  1. Ah, yes, the friend zone. I remember before I became more aware, I always felt I was put there. I'm not really sure, I might be with you: you either like someone or you don't. I guess it's just too complicated to say the least.

    1. If someone isn't into you it's best to move on; there will always be someone else who is interested and wants to love and accept you for who you are.

    2. Yep, I feel that way with friends too. I was into one of my friends and I told him I had a crush on him and well, he knows my orientation and rejected me. The friendship has been a little awkward. I was a little upset he didn't invite me to his birthday party this year; I hadn't seen him since mine last year and when I went to his last year, it was the first time in 2 years (since telling him) that I saw him. He's seeing someone now. Maybe I shouldn't have told him. I was in a bad point in my life. Bad thyroid, before diagnosed as bipolar... mess.

    3. You shouldn't blame yourself for someone's negative reaction towards you. If someone rejects you, even as a friend, you're probably better off keeping away from them!

    4. True. I think I'm going to uninvite him from my family and friend picnic on my birthday that mom and dad are throwing for me.

  2. The friend zone. :)

    Some men do treat all women like potential mates. These men always get "friend zoned" because that is NOT relationship material. Women are not interchangeable. Women do not want to date men who are only interested in them as much as the next girl or any girl who will "take a bite."

    Women seriously like when a man chooses her and all others "won't do."

    This is akin to "nice guy syndrome." :D

    1. Ah yes, "nice guys". I am still in the process of writing a post on that topic. :) A man will be disappointed a lot if he treats every woman as a potential mate.

  3. I think that we don't consider men to have a "friend zone" because men are, generally, more willing to be physical/intimate with women that they don't want to be in a relationship with then women are, thereby blurring the line of the zone in a way that women often don't.

    HUGE overgeneralization, obviously :)

    1. There is that, but I thought it was more to do with women getting criticized for doing what men have done for years!

      Don't worry, I knew you didn't mean all men! :) (Or all women, for that matter!)

  4. Ooh, I've been doing this kind of thing in Political Analysis! :D

    If the friend zone does not exist, as the thesis of this post resembles, then my opinion may only include the empty set.
    I have a null opinion, see: I cannot have a full opinion besides the empty set on the friend zone, if this friend zone does not in fact exist.

    What is the empty set?

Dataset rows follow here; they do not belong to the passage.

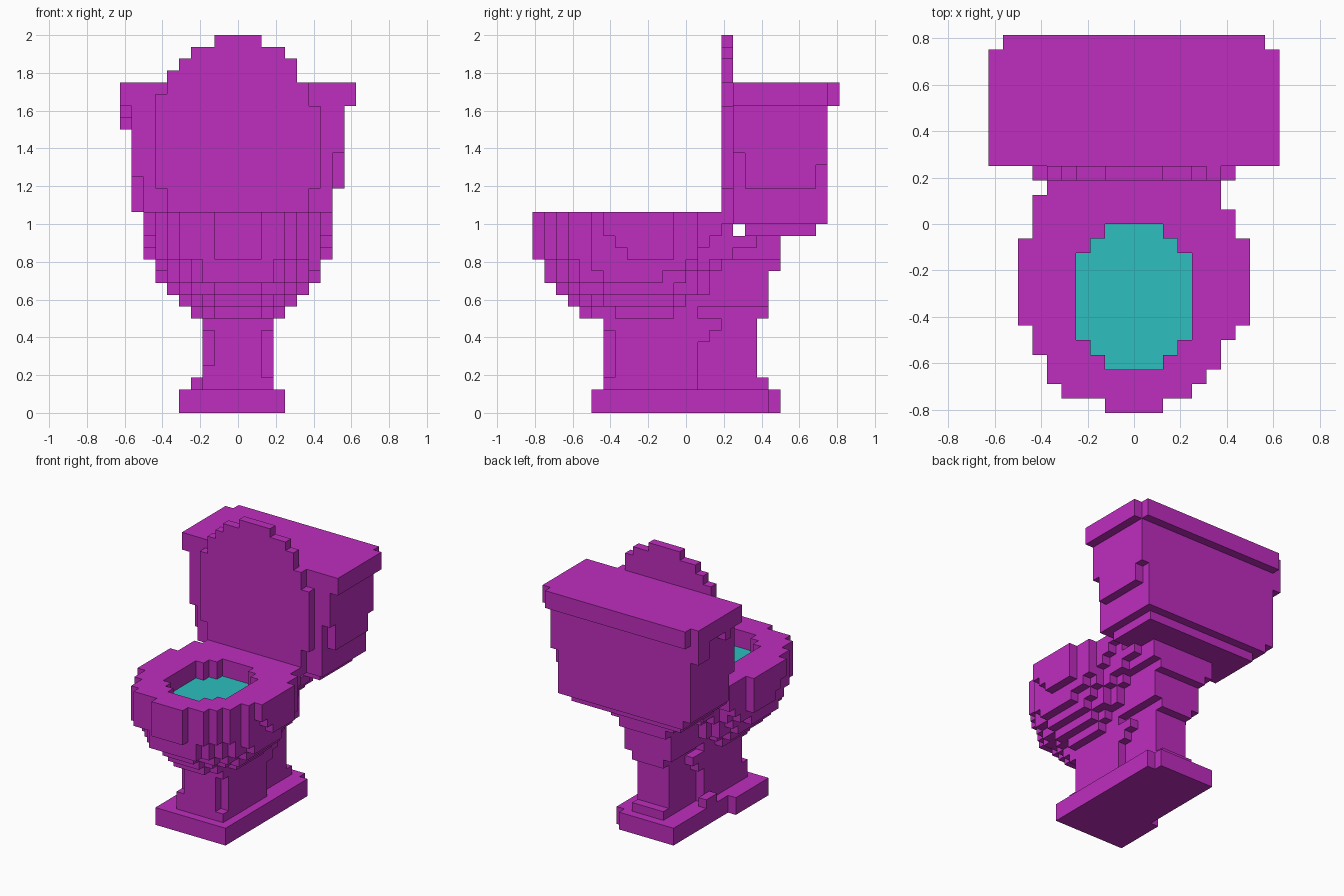
import bpy
import bmesh
from math import sqrt
from mathutils import Vector

CELL = 0.0625  # edge length of one building block

old = bpy.data.objects.get("Cube")
if old:
    bpy.data.objects.remove(old, do_unlink=True)


def make_material(name, colour):
    mat = bpy.data.materials.new(name)
    mat.use_nodes = True
    mat.diffuse_color = colour
    mat.node_tree.nodes["Principled BSDF"].inputs["Base Color"].default_value = colour
    return mat


magenta = make_material("magenta", (0.52, 0.026, 0.52, 1))
teal = make_material("teal", (0.026, 0.52, 0.52, 1))


def block(x0, x1, y0, y1, z0, z1):
    """Set of grid cells filling a box."""
    return {(x, y, z) for x in range(x0, x1)
            for y in range(y0, y1) for z in range(z0, z1)}


def slab(half, y0, y1, z0, z1):
    """Box centred on x = 0."""
    return block(-half, half, y0, y1, z0, z1)


def oval(half, front, back, z0, z1):
    """Stepped elliptical layer."""
    centre, radius = (front + back) / 2, (back - front) / 2
    cells = set()
    for y in range(front, back):
        t = (y + 0.5 - centre) / radius
        cells |= slab(round(half * sqrt(1 - t * t)), y, y + 1, z0, z1)
    return cells


def build(name, cells, material):
    """Skin the outside of a set of cells and merge the flat faces."""
    bm = bmesh.new()
    verts = {}

    def vert(p):
        key = tuple(round(c) for c in p)
        if key not in verts:
            verts[key] = bm.verts.new(Vector(key) * CELL)
        return verts[key]

    axes = [Vector((1, 0, 0)), Vector((0, 1, 0)), Vector((0, 0, 1))]
    for cell in sorted(cells):
        base = Vector(cell)
        for i in range(3):
            n, u, v = axes[i], axes[i - 2], axes[i - 1]
            for side in (0, 1):
                step = n if side else -n
                if tuple(round(c) for c in base + step) in cells:
                    continue
                o = base + n * side
                ring = [o, o + u, o + u + v, o + v]
                if not side:
                    ring.reverse()
                bm.faces.new([vert(p) for p in ring])
    bmesh.ops.dissolve_limit(bm, angle_limit=0.01, verts=bm.verts, edges=bm.edges)
    mesh = bpy.data.meshes.new(name)
    bm.to_mesh(mesh)
    bm.free()
    mesh.materials.append(material)
    obj = bpy.data.objects.new(name, mesh)
    bpy.context.collection.objects.link(obj)
    return obj


# Base plate, with its wider front right edge
base = block(-4, 4, -8, 7, 0, 2) | block(-4, 3, 7, 8, 0, 2)
base |= block(-5, -4, -8, -2, 0, 2)
build("base", base, magenta)

# Pedestal: narrow core, wider front half, notched front corners
pedestal = slab(2, -7, 6, 2, 8) | slab(3, -7, 1, 2, 8)
pedestal |= slab(3, 1, 2, 6, 8) | slab(3, 2, 3, 7, 8)
pedestal -= block(2, 3, -7, -6, 3, 7) | block(-3, -2, -7, -6, 4, 7)
pedestal |= slab(2, 6, 7, 2, 3) | block(-4, -3, 0, 2, 2, 3)
build("pedestal", pedestal, magenta)

# Bowl opening, used for the hollow and the water
def opening(z0, z1):
    return (slab(4, -8, -2, z0, z1) | slab(3, -9, -1, z0, z1)
            | slab(2, -10, 0, z0, z1))


# Bowl rim: left and right reach of each row from front to back
bowl = set()
rim_rows = [(2, 2), (5, 4), (6, 5), (6, 6), (7, 6), (7, 7)]
for i, (neg, pos) in enumerate(rim_rows):
    bowl |= block(-neg, pos, i - 13, i - 12, 13, 17)
bowl |= slab(8, -7, -1, 15, 17) | slab(8, -6, -1, 14, 15) | slab(8, -5, -1, 13, 14)
bowl |= slab(7, -7, 1, 13, 17) | block(-7, 6, 1, 2, 14, 17)
bowl |= slab(6, 1, 3, 15, 17) | slab(6, 3, 4, 16, 17) | slab(5, 1, 4, 13, 16)

# Bowl underside: shrinking ovals
bowl |= oval(7.3, -12, 4, 12, 13) | oval(7, -12, 3, 11, 12)
bowl |= oval(6.1, -11, 3, 10, 11) | oval(5.1, -10, 2, 9, 10)
bowl |= oval(4.1, -9, 2, 8, 9)
bowl -= opening(14, 17)
build("bowl", bowl, magenta)
build("water", opening(14, 15), teal)

# Neck carrying the tank
neck = slab(5, 1, 6, 14, 15) | slab(4, 1, 8, 13, 15) | slab(3, 1, 8, 12, 13)
neck |= slab(3, 1, 7, 9, 12) | slab(2, 1, 7, 8, 9)
build("neck", neck, magenta)

# Tank body with trimmed lower corners
tank = slab(7, 5, 11, 15, 16) | slab(8, 4, 12, 16, 26)
tank |= block(8, 9, 4, 12, 19, 26) | block(-9, -8, 4, 12, 17, 26)
tank -= block(8, 9, 4, 5, 19, 22) | block(8, 9, 11, 12, 19, 21)
tank -= block(-9, -8, 4, 5, 17, 20)
tank |= block(-10, -9, 10, 12, 24, 26) | block(-10, -9, 6, 7, 25, 26)
build("tank", tank, magenta)

# Tank lid
build("tank_lid", slab(10, 4, 12, 26, 28) | slab(9, 12, 13, 26, 28), magenta)

# Raised seat cover with a stepped round top
cover = set()
spans = [(6, 6, 17, 19), (7, 7, 19, 26), (7, 6, 26, 27), (6, 6, 27, 28),
         (6, 5, 28, 29), (5, 5, 29, 30), (4, 4, 30, 31), (2, 2, 31, 32)]
for neg, pos, z0, z1 in spans:
    cover |= block(-neg, pos, 3, 4, z0, z1)
build("seat_cover", cover, magenta)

There is no relationship between the dependent and independent variable, I've been told.
    What is the independent variable? The hypothetical male trying to score with the ladies.
    What is the dependent variable? The hypothetical female, driving away the creep who asks her out.
    Does that mean anything?
    Probably not. Why does it hurt?
    When the hypothetical people of this discussion are replaced in the mind by names and faces, it smarts. Really smarts.

    /full scientific opinion

    1. I have to admit, I'm not so sure I understand. :( Would you mind clarifying, please? (I am deeply sorry if I am sounding really stupid for not understanding!) If, however, this would interfere with your preparations for China then don't worry.

      That being said, all perspectives/opinions are welcome. :) It's neat that you've studied this topic in some way in your work.

  5. I'm so glad you addressed this. I'm so sick of men having the monopoly on the stupid "friend zone." By all definitions, I have been friend zoned many many times. If someone isn't attracted to you, they're not attracted to you. And no amount of being nice, doing favors, listening to problems, loving their family, etc is going to change that. And that goes for both sexes.

    1. Exactly! Few people if anyone would use "friend zone" in regards to some men not being interested in you when you were interested in them. Those men weren't attracted to you and there was little that you could have done; it's the same when it's the other way around. You weren't thrown into some silly zone.